Some of you may have heard about or even read the 105 page report by Justice Annemarie E. Bonkalo, dated December 31, 2016. I have read it, well maybe not the full 105 pages but certainly a good portion of it; there were a few pages I could skip over. You can review the report here.
Justice Bonkalo was appointed by the Attorney General and the Treasurer of the Law Society of Upper Canada to lead a review of the provision of family legal services by persons other than lawyers. (Note: The scope of the family law services review does not include child protection matters under the Child and Family Services Act.) Paralegals practicing in family law is a hot topic.
I am a licensed paralegal working within a firm with my main focus in the area of personal injury and, specifically, accident benefits under the Statutory Accident Benefits Schedule. Currently, licensed paralegals can practice in many areas such as Small Claims Court, Ontario Court of Justice under the Provincial Offences Act, summary conviction offences under the Criminal Code of Canada (where a maximum penalty does not exceed six months’ imprisonment and/or a $5,000 fine) and before administrative tribunals including the Financial Services Commission of Ontario, CPP/ODSP and WSIB. A licensed paralegal can give legal advice concerning legal interests, rights or responsibilities with respect to a proceeding or the subject matter of a proceeding, draft or assist with drafting documents for use in a proceeding and can negotiate on behalf of a person who is a part to a proceeding.
The goal here is to provide access to justice. There are a rising number of unrepresented litigants and Ontario’s Law Society is considering to allow paralegals to practice family law as a way of expanding the provision of legal services. There are people who do not qualify for legal aid and feel they cannot afford a lawyer. As indicated in the report, the Ministry of the Attorney General estimates that in 2014-2015, over 57% of Ontarians did not have any legal representation in family court. The legal fees place a massive burden on low and middle-income earners causing individuals to choose to self-represent. A litigant who is represented by a lawyer has a huge advantage over a self-represented litigant. This is where a licensed paralegal can help as we can offer the legal services and at a lower rate.
Should licensed paralegals eventually be allowed to practice in family law, we would be required to complete a diverse range of family law courses and have a specialized licensing exam. There is concern that a licensed paralegal would not possess the experience and critical thinking skills to adequately represent clients in family law matters. I can proudly say that I know licensed paralegals that have been practicing for many years who are fantastic advocates that would certainly do a better, more efficient job than a layperson attempting to navigate a very complex system themselves.
Licensed paralegals not only can work independently, but also work within law firms, as I do. Licensed paralegals and lawyers can work together and improve access to justice by offering routine legal services at lower rates. There are many areas of family law that a licensed paralegal is capable of doing and in other, more sensitive specialized areas such as child protection cases, lawyers may continue to be required.

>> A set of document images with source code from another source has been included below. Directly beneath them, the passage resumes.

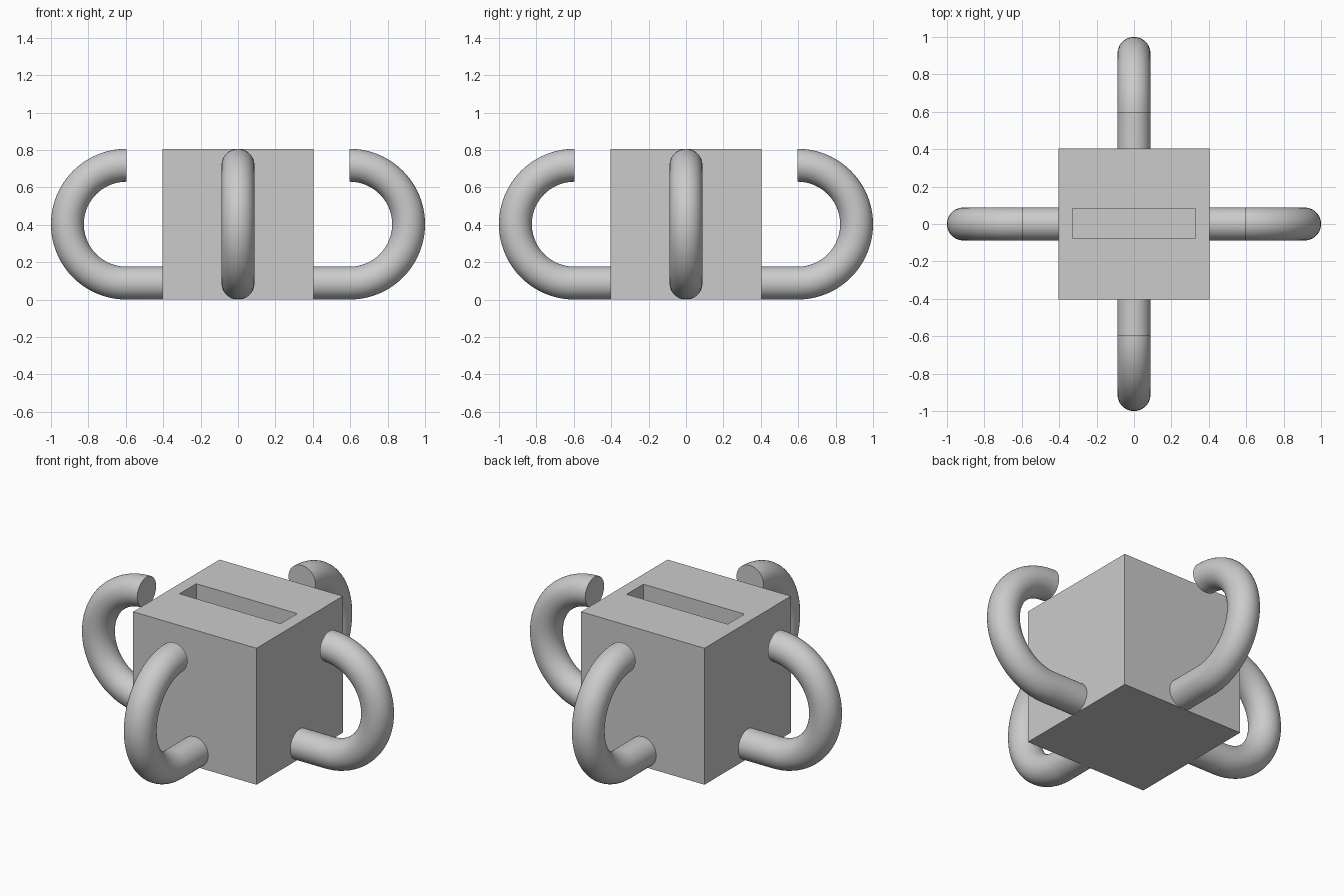
import bpy
import bmesh
from math import pi, radians
from mathutils import Matrix, Vector

HALF = 0.403                # half the side of the box
TUBE = 0.088                # hook tube radius
BEND = HALF - TUBE          # radius of the hook's bend
BEND_X = 1 - HALF           # where the bend begins
SLOT = (0.33, 0.078, 0.4)   # half length, half width, depth

if "Cube" in bpy.data.objects:
    bpy.data.objects.remove(bpy.data.objects["Cube"])

grey = bpy.data.materials.new("plain_grey")
grey.use_nodes = True
colour = (0.6, 0.6, 0.6, 1)
grey.diffuse_color = colour
grey.node_tree.nodes["Principled BSDF"].inputs["Base Color"].default_value = colour


def finish(bm, name):
    """Turn a bmesh into a named grey object."""
    bmesh.ops.recalc_face_normals(bm, faces=bm.faces)
    mesh = bpy.data.meshes.new(name)
    bm.to_mesh(mesh)
    bm.free()
    mesh.materials.append(grey)
    obj = bpy.data.objects.new(name, mesh)
    bpy.context.collection.objects.link(obj)
    return obj


def make_block(name, size, centre):
    bm = bmesh.new()
    place = Matrix.Translation(centre) @ Matrix.Diagonal((*size, 1))
    bmesh.ops.create_cube(bm, size=1, matrix=place)
    return finish(bm, name)


def make_hook(name, angle):
    """A straight tube out of the box, then a half-circle bend upwards."""
    bm = bmesh.new()
    start = Matrix.Translation((HALF - 0.02, 0, TUBE)) @ Matrix.Rotation(pi / 2, 4, "Y")
    bmesh.ops.create_circle(bm, cap_ends=True, segments=48, radius=TUBE, matrix=start)
    # straight arm, keeping the first disc as the inner cap
    arm = bmesh.ops.extrude_face_region(bm, geom=bm.faces[:], use_keep_orig=True)["geom"]
    verts = [g for g in arm if isinstance(g, bmesh.types.BMVert)]
    bmesh.ops.translate(bm, verts=verts, vec=(BEND_X - HALF + 0.02, 0, 0))
    # bend, whose last disc is the open tip
    bmesh.ops.spin(bm, geom=arm, cent=Vector((BEND_X, 0, HALF)), axis=(0, -1, 0),
                   angle=pi, steps=48, use_duplicate=False)
    # remove any disc left inside the tube
    inner = [f for f in bm.faces if len(f.verts) > 4
             and abs(f.calc_center_median().x - BEND_X) < 0.001
             and f.calc_center_median().z < HALF]
    bmesh.ops.delete(bm, geom=inner, context="FACES_ONLY")
    bmesh.ops.rotate(bm, verts=bm.verts, cent=(0, 0, 0),
                     matrix=Matrix.Rotation(angle, 3, "Z"))
    hook = finish(bm, name)
    bpy.ops.object.select_all(action="DESELECT")
    hook.select_set(True)
    bpy.context.view_layer.objects.active = hook
    bpy.ops.object.shade_smooth_by_angle(angle=radians(35))


# box with a slot sunk into the top
box = make_block("box", (2 * HALF,) * 3, (0, 0, HALF))
length, width, depth = SLOT
cutter = make_block("slot_cutter", (2 * length, 2 * width, 2 * depth), (0, 0.004, 2 * HALF))
cutter.hide_render = True
cutter.hide_set(True)
cutter.display_type = "WIRE"
cut = box.modifiers.new("slot", "BOOLEAN")
cut.operation = "DIFFERENCE"
cut.object = cutter
cut.solver = "EXACT"

# one hook on each side
for turn, side in enumerate(("left", "back", "right", "front")):
    make_hook(side + "_hook", turn * pi / 2)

If Ontario decides to allow paralegals to practice family law, it will take several years to implement. In my opinion, licensed paralegals can increase access to justice, ease the financial burden of family disputes, and increase the efficiency and fairness of court proceedings.
Nicholson Gluckstein Lawyers